Dutchess County Executive Marcus Molinaro presented his 2017 State of the County address Wednesday in a 38-minute speech that included more than a few jabs at state government and Gov. Andrew Cuomo.

Molinaro, a former mayor, county legislator, NYS Assemblyman, and current Dutchess County Executive, told the audience gathered at the Culinary Institute that Albany is not business or consumer friendly but, through local partnerships, Dutchess County is doing its part to reverse that. He credited the Th!nk Dutchess Alliance for $3.2 billion in major investments for projects under development in fields such as healthcare, housing, and high-tech manufacturing.

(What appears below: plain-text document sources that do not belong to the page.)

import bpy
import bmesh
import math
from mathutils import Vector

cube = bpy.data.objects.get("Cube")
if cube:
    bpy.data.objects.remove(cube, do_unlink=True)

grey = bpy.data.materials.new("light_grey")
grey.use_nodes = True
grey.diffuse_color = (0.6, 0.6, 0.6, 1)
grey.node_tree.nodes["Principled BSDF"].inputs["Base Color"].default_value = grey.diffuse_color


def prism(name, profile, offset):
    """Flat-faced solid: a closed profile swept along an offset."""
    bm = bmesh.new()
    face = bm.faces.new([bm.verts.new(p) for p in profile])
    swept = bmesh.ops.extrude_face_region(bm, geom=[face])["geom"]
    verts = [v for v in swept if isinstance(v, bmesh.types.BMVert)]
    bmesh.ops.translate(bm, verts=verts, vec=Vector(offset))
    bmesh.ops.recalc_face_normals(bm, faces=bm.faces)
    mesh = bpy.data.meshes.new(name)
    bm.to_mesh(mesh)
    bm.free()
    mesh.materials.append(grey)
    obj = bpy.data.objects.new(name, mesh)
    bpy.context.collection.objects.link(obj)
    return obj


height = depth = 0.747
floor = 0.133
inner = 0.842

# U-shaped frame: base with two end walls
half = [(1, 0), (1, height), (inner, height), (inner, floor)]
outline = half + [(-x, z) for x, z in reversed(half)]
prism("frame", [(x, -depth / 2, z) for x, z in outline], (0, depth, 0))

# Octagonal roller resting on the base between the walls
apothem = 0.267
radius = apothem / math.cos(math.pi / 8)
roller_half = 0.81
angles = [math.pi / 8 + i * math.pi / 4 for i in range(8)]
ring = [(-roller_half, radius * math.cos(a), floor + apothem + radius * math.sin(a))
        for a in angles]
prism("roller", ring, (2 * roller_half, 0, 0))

Molinaro, rumored to be a potential challenger of Cuomo's in 2018, presented his vision to make what he calls the "Dutchess County family" healthier, safer, and stronger through expanded intervention programs, a new justice and transition center, and developing a universally accessible park for use by people of all abilities.

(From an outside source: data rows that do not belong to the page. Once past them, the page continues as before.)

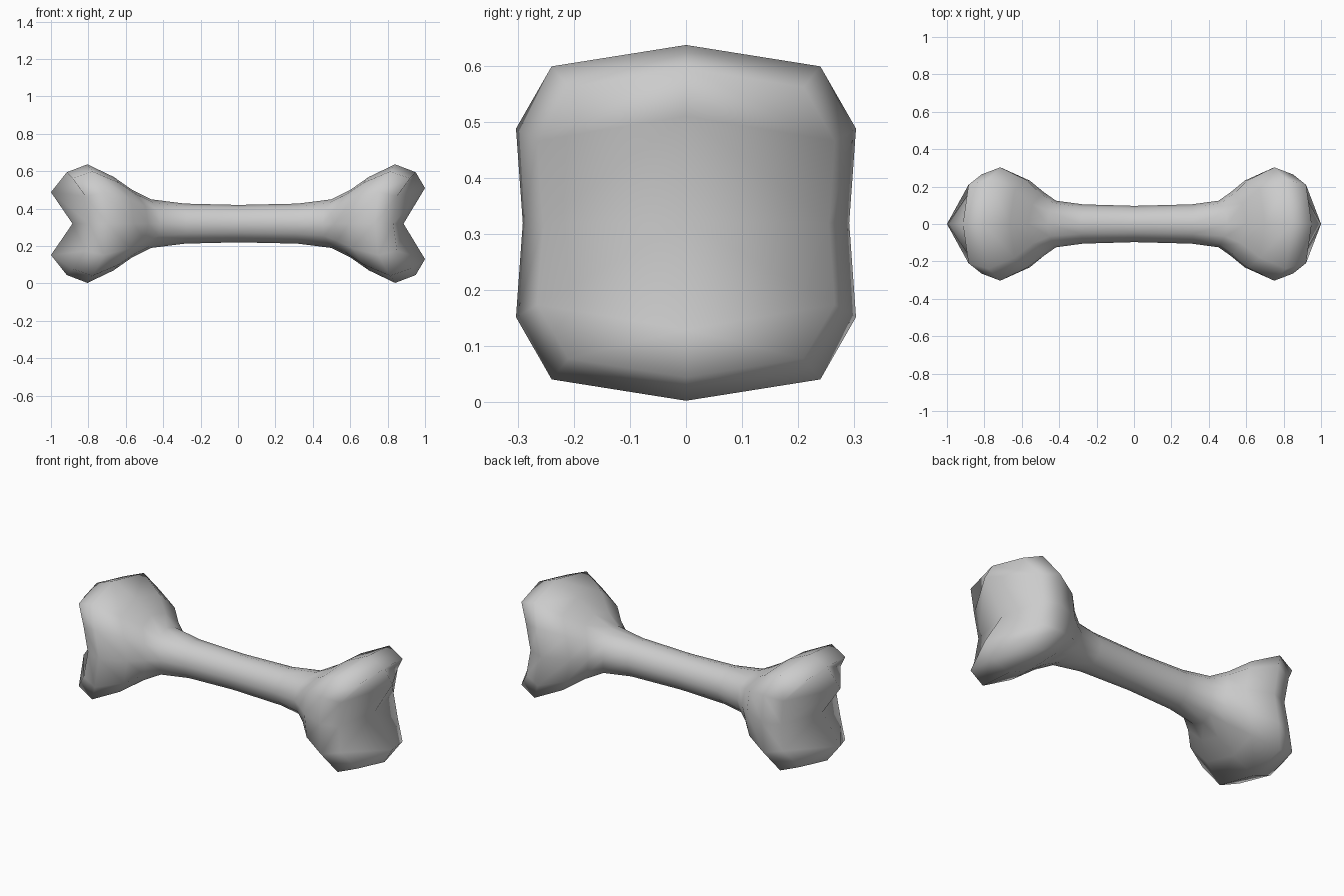
import bpy, bmesh

if "Cube" in bpy.data.objects:
    bpy.data.objects.remove(bpy.data.objects["Cube"])

MID = 0.32  # height of the bone's long axis

# Quarter cross-sections (y, z): top, shoulder, flank, middle
ROUND = [(0, 1), (0.5, 0.866), (0.866, 0.5), (1, 0)]
KNOB = [(0, 1), (0.79, 0.88), (1, 0.53), (0.96, 0)]
LEAN = [0, 0.3, 1, 1.2]  # how far each point sits back from the ring's top

# Rings from shaft to tip: x at top, x at flank, half width, half height, knob blend
RINGS = [
    (0.32, 0.31, 0.105, 0.107, 0.0),
    (0.50, 0.46, 0.125, 0.13, 0.1),
    (0.60, 0.53, 0.172, 0.18, 0.4),
    (0.70, 0.61, 0.24, 0.25, 0.85),
    (0.84, 0.75, 0.303, 0.317, 1.0),
    (0.95, 0.85, 0.265, 0.275, 1.0),
]


def ring(bm, side, shift, xt, xf, w, h, blend):
    quarter = []
    for (ry, rz), (ky, kz), lean in zip(ROUND, KNOB, LEAN):
        y = w * (ry + (ky - ry) * blend)
        z = h * (rz + (kz - rz) * blend)
        quarter.append((side * (xt + (xf - xt) * lean - shift), y, z))
    half = quarter + [(x, y, -z) for x, y, z in quarter[2::-1]]
    loop = half + [(x, -y, z) for x, y, z in half[5:0:-1]]
    return [bm.verts.new((x, y, z + MID)) for x, y, z in loop]


def bridge(bm, a, b):
    for i in range(12):
        j = (i + 1) % 12
        bm.faces.new((a[i], a[j], b[j], b[i]))


def build_end(bm, start, side, shift, tip_z):
    last = start
    for r in RINGS:
        new = ring(bm, side, shift, *r)
        bridge(bm, last, new)
        last = new
        shift_tip = shift
    # Two-lobed end cap with a cleft between the lobes
    inner = [bm.verts.new((side * x, 0, MID + z))
             for x, z in ((1.0, tip_z), (0.885, 0), (1.0, -tip_z))]
    column = [last[0]] + inner + [last[6]]
    right = last[1:6]
    left = last[11:6:-1]
    for edge in (right, left):
        for i in range(4):
            bm.faces.new((column[i], edge[i], edge[i + 1], column[i + 1]))


bm = bmesh.new()
middle = ring(bm, 1, 0, 0, 0, 0.097, 0.1, 0)
build_end(bm, middle, 1, 0.0, 0.19)
build_end(bm, middle, -1, 0.035, 0.168)
bmesh.ops.recalc_face_normals(bm, faces=bm.faces)
for f in bm.faces:
    f.smooth = True

mesh = bpy.data.meshes.new("bone")
bm.to_mesh(mesh)
bm.free()
bpy.context.collection.objects.link(bpy.data.objects.new("bone", mesh))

Education was a topic that where Molinaro presented an improvement consisting of a larger financial commitment to Dutchess Community College for 2018. The county executive is proposing an additional $1 million for 2018.

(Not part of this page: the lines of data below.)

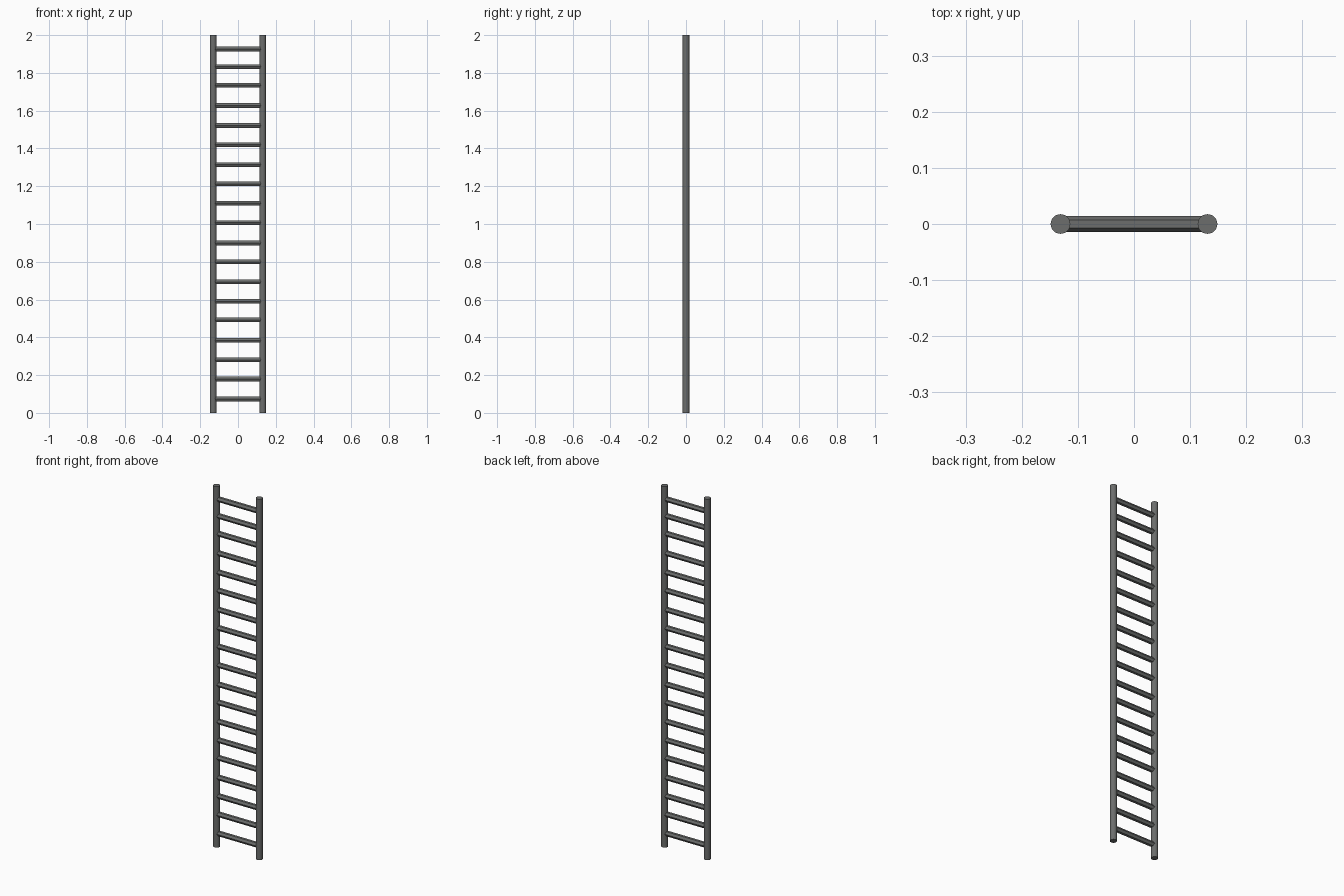
import bpy, math

if "Cube" in bpy.data.objects:
    bpy.data.objects.remove(bpy.data.objects["Cube"])

# single dark grey metal
metal = bpy.data.materials.new("dark grey metal")
metal.diffuse_color = (0.15, 0.155, 0.152, 1)
metal.use_nodes = True
metal.node_tree.nodes["Principled BSDF"].inputs["Base Color"].default_value = metal.diffuse_color

def rod(name, radius, length, loc, sides, rot=(0, 0, 0)):
    bpy.ops.mesh.primitive_cylinder_add(vertices=sides, radius=radius, depth=length,
                                        location=loc, rotation=rot)
    o = bpy.context.object
    o.name = name
    o.data.materials.append(metal)
    bpy.ops.object.shade_smooth_by_angle(angle=math.radians(35))
    return o

# side rails
for side, x in (("left", -0.131), ("right", 0.131)):
    rod(side + "_rail", 0.0175, 2.0, (x, 0, 1.0), 32)

# rungs, slightly uneven spacing, flat top and bottom
heights = [0.074, 0.18, 0.281, 0.384, 0.493, 0.591, 0.694, 0.80, 0.90, 1.007,
           1.11, 1.213, 1.314, 1.42, 1.521, 1.627, 1.735, 1.833, 1.926]
for i, z in enumerate(heights):
    rod(f"rung_{i + 1}", 0.0145, 0.262, (0, 0, z), 6, (0, math.pi / 2, 0))
    # a vertex points towards +y and -y, so the flats face up and down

This was an area that he criticized Albany by saying, "if New York has the resources to provide new tuition assistance, it should first make good on its funding obligation to community colleges; that’s nearly $7 million to DCC, equal to the tuition of nearly 2,000 students. And, contrary to state law, Albany mandates that County taxpayers cover the cost for Manhattan’s Fashion Institute of Technology, costing Dutchess County taxpayers $1 million annually. This, too, should end!"

Dutchess County has a "Shared Services" program which encourages the towns, cities, and villages to work together to save money. The program existed locally for a few years before Governor Cuomo recently proposed that it be required of local governments.

Molinaro also took exception to the governor's proposal by saying, "Making government more efficient and effective results in better services, less spending and greater benefit to taxpayers. Having spent every day of my adult life making government work for the people it serves, I know that we don’t need the State of New York or our Governor imposing on us, lecturing us, and mandating we spend your hard-earned dollars on massive state programs we have limited ability to change. As noted by the New York State Association of Counties, 'We are willing to be the State’s partner, but we will not be their scapegoat.'”

The full text of the 2017 State of the County address can be found at Dutchess County's website.